The Right of First Refusal is a valuable statutory protection provided to tenants under the Landlord and Tenant Act 1987 in the United Kingdom. This right allows tenants to have the first opportunity to purchase the freehold to their property when the landlord intends to sell it. This article will explore the key aspects of the Right of First Refusal under the Landlord and Tenant Act 1987, including the most common Section 5A Notice, the procedure involved, the price establishment, and the risks associated with this process
A Section 5A Notice is a formal notice served by the landlord to the tenants, informing them of their right to purchase the property before it is sold on the open market. The notice must comply with specific requirements, including the prescribed form and content. It is crucial for the landlord to serve this notice correctly to ensure the validity of the subsequent steps in the Right of First Refusal process.
Depending on how the landlord wishes to dispose of the property determines what kind of Notice must be used. The second most common type is a Section 5B Notice - this is used if the landlord wishes to sell by Auction, and the processes is somewhat different.
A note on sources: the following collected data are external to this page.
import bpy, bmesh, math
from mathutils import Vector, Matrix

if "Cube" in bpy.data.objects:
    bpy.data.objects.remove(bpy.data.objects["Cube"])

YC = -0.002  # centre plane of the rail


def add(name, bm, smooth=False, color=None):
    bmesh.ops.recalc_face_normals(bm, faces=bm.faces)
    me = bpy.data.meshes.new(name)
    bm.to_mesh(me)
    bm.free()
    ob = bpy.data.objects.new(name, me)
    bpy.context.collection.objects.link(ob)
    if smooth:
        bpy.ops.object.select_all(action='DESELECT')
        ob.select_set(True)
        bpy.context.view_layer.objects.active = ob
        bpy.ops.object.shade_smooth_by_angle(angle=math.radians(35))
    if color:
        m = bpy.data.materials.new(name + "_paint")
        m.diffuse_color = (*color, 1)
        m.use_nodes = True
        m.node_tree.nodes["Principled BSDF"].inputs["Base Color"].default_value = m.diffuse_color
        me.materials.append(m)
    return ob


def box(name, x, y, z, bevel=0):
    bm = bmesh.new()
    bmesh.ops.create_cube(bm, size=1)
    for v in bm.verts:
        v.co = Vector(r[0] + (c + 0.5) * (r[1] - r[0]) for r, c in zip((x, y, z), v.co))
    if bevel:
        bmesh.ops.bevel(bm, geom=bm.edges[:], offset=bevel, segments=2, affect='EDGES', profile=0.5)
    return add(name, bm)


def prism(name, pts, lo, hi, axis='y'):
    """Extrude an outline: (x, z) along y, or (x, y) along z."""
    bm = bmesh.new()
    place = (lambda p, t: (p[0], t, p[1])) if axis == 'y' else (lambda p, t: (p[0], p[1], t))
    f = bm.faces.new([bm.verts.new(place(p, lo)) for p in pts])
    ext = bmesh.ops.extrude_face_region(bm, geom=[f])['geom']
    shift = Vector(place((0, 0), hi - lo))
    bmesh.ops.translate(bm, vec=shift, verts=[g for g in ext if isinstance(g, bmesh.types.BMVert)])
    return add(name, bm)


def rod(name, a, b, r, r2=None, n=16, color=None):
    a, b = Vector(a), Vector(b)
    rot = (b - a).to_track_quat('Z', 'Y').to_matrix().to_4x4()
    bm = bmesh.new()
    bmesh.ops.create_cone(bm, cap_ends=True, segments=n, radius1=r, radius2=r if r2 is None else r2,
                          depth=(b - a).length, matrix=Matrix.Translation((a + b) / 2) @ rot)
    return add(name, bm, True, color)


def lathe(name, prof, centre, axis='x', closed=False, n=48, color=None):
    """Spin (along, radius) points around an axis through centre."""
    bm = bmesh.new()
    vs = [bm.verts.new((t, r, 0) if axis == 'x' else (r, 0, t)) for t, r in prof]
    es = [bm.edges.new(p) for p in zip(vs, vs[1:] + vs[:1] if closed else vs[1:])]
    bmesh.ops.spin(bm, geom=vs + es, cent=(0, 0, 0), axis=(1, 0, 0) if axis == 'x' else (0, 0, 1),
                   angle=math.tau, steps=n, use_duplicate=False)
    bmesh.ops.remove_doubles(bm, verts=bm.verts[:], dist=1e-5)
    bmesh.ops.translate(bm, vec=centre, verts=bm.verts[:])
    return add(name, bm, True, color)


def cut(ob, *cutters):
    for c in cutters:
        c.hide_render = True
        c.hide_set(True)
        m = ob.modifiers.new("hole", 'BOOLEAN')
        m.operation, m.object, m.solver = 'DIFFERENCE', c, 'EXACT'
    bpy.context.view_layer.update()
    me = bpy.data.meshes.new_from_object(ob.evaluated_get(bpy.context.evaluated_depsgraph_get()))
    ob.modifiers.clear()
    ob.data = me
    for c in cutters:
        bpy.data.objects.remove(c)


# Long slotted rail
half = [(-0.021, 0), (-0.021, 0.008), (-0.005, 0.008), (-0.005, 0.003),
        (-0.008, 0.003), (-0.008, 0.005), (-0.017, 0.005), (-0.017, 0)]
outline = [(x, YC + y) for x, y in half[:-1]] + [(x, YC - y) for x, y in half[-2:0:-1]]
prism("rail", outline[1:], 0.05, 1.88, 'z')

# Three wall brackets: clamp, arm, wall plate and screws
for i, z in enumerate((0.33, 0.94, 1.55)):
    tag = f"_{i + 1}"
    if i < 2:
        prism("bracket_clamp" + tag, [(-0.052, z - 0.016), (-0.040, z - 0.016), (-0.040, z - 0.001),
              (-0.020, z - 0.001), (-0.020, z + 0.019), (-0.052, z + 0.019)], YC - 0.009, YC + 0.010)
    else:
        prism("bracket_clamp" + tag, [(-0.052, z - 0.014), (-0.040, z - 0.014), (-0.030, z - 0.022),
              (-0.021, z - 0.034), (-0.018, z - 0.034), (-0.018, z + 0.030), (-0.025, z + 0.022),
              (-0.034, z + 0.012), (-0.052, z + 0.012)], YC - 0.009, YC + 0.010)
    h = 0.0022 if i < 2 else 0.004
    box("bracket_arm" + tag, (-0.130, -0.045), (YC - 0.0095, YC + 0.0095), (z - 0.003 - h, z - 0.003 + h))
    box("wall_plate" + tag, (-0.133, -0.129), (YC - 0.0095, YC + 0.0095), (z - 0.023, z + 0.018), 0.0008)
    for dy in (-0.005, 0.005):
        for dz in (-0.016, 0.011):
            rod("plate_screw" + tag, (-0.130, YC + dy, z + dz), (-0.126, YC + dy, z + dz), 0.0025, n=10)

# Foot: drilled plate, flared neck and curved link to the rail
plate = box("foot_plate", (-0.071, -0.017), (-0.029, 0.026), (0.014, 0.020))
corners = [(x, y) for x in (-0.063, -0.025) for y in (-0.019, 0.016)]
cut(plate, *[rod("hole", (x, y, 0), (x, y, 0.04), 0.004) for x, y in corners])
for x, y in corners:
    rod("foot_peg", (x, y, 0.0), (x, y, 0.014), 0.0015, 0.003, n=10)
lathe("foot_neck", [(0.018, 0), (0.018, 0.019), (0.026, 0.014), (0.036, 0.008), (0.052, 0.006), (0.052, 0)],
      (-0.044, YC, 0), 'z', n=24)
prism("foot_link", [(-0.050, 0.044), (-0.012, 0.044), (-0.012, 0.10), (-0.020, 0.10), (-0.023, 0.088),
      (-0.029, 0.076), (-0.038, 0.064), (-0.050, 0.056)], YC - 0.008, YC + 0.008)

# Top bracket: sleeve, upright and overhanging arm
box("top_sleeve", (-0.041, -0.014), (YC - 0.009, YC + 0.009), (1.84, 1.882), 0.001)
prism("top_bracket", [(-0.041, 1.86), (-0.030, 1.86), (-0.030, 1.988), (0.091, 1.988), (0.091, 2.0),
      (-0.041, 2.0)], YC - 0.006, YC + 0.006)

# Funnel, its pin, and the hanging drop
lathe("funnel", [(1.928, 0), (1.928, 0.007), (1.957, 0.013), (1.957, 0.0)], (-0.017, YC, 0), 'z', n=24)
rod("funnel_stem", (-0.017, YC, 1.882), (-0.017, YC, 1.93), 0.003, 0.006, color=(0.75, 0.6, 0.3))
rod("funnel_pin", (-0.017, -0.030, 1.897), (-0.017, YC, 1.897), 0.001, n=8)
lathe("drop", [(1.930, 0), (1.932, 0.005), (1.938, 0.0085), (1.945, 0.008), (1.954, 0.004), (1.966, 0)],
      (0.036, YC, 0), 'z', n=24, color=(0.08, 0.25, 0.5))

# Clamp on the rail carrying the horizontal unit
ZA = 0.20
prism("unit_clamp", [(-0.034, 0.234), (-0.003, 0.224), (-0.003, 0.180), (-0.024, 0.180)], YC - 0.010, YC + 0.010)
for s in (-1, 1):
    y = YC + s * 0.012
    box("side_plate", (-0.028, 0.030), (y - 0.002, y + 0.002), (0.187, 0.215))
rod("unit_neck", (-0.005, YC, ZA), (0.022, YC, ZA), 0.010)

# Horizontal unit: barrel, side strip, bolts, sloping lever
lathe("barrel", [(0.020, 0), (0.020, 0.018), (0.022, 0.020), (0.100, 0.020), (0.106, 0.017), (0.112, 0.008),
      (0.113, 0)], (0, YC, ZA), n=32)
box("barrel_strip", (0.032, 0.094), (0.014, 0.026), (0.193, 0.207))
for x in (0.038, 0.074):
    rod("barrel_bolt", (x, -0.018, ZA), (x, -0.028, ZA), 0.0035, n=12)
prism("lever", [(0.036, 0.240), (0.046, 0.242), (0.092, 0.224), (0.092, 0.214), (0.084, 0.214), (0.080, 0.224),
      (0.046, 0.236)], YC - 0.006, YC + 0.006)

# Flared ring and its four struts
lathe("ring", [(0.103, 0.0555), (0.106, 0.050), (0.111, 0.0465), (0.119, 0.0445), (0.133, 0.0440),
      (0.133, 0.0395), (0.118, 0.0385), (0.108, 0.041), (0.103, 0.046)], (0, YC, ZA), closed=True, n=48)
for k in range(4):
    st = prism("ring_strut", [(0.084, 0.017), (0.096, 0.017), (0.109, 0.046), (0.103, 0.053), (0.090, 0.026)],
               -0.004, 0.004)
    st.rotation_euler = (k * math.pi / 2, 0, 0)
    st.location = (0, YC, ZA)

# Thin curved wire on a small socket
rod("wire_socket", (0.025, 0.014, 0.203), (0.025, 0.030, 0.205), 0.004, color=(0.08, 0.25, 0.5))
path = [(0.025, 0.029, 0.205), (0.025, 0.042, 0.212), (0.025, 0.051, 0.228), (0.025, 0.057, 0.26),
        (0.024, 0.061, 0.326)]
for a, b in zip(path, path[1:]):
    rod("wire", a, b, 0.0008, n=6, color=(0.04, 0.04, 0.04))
Once the tenants receive the Section 5A Notice, they have a limited period, a stated date which cannot be fewer than two months, to respond and indicate their interest in purchasing the property. Importantly, it is the majority of qualifying tenants who are able to collectively accept the Notice. An acceptance by a mere single party will not have any effect. Typically upon receiving such a Notice, if the group of leaseholders comprising more than half of the leasehold flats in the building decide to exercise their right, they will usually appoint a Solicitor to act on their collective behalf. They must serve an acceptance notice to the landlord within the specified time frame. Failure to respond within the given period will result in their pre-emption right being lost. In other words, the landlord will then be able to proceed to transfer the property on the open market to whoever he wishes, however importantly, if he does so, he will need to ensure that it is not sold at an undervalue from the terms that were offered within the Notice.
A landlord that fails to either comply with the Right of First Refusal principles, or sells for a discount on the open market without having first offered it to the leaseholders for that price has contravened the legislation, for which there are civil as well as criminal consequences.
Once the Acceptance Notice has been given the leaseholders have a further period of two months, to inform the landlord of their "Nominee Purchaser", this is typically a limited company setup by the participating leaseholders which will act as the means for how the leaseholders will collectively own the Freehold after purchase.
The price would be required to be stated in the Section 5A Notice. This figure can be whatever sum the landlord decides, it is purely discretionary and does not have to be formulated by any particular method of calculation. The Right of First Refusal process is essentially a means to prevent a landlord from bypassing the leaseholders as purchasers only without offering that sum first.
Quite often it is unknown by the leaseholders whether the landlord actually has a party able to take up the price offered if the leaseholders do not.
However there is another means by which the leaseholders are able to purchase the Freehold which *does* provide a means of calculation, which is that of Collective Enfranchisement. Which is a subject we have covered on this website. Unlike the Right of First Refusal, it is one that is initiated by the leaseholders as opposed to the landlord.
It is recommend that if the leaseholders wish to gauge whether the price offered to them is a fair one, that they instruct a Chartered Surveyor who specialists in Enfranchisement valuation to calculate the Freehold value using such calculations in the Enfranchisement legislation.
Since the leaseholders only have 2 months to effectively decide whether they wish to exercise their pre-emption rights, it is highly recommend that they put such investigations into practice in good time.
The main risks to the leaseholders is that by not serving an Acceptance Notice, the Freehold may be transferred to an unknown unpredictable party. Since Management of the Estate is often controlled by the Freeholder, this can also mean that the management of the building could be in the hands of an unfavourable party.
Furthermore, since the price is discretionary, the landlord could offer an inflated overvalued price to the leaseholders, and if they have not valued the freehold they may be unaware of its true value.
The timeline provided by the legislation may seem generous on first impression, however, coordination between the leaseholders can be time-consuming - particularly when the freehold block is large. Often it can be difficult to get in touch with your neighbours in order to discuss the merits of participating as many leaseholders may let out their flats. Finding out their contacts is not always straightforward, for those that live in the flats, knocking on doors is the simplest solution. For those that do not either a request to the managing agent, or a land registry search to ascertain a correspondence address are possibilities. We have provided a useful letter that leaseholders could use in order to elicit participation from their neighbours at the top of this page.
The main risks to the Landlord concern failure to fulfill the duties of offering the rights in the first place, or transferring the property at a discount to another party are offering a higher price to the leaseholders. In such a case, the leaseholders effectively have the ability to force the sale of the freehold to them on the same terms that the price was sold to that party.
The Right of First Refusal under the Landlord and Tenant Act 1987 offers tenants a valuable opportunity to purchase their rented property before it is sold on the open market. Understanding the Section 5A Notice, the procedure involved, the price establishment, and the risks associated with this process is crucial for both landlords and tenants. Seeking professional advice and carefully considering the financial implications are essential steps to ensure a successful and fair Right of First Refusal process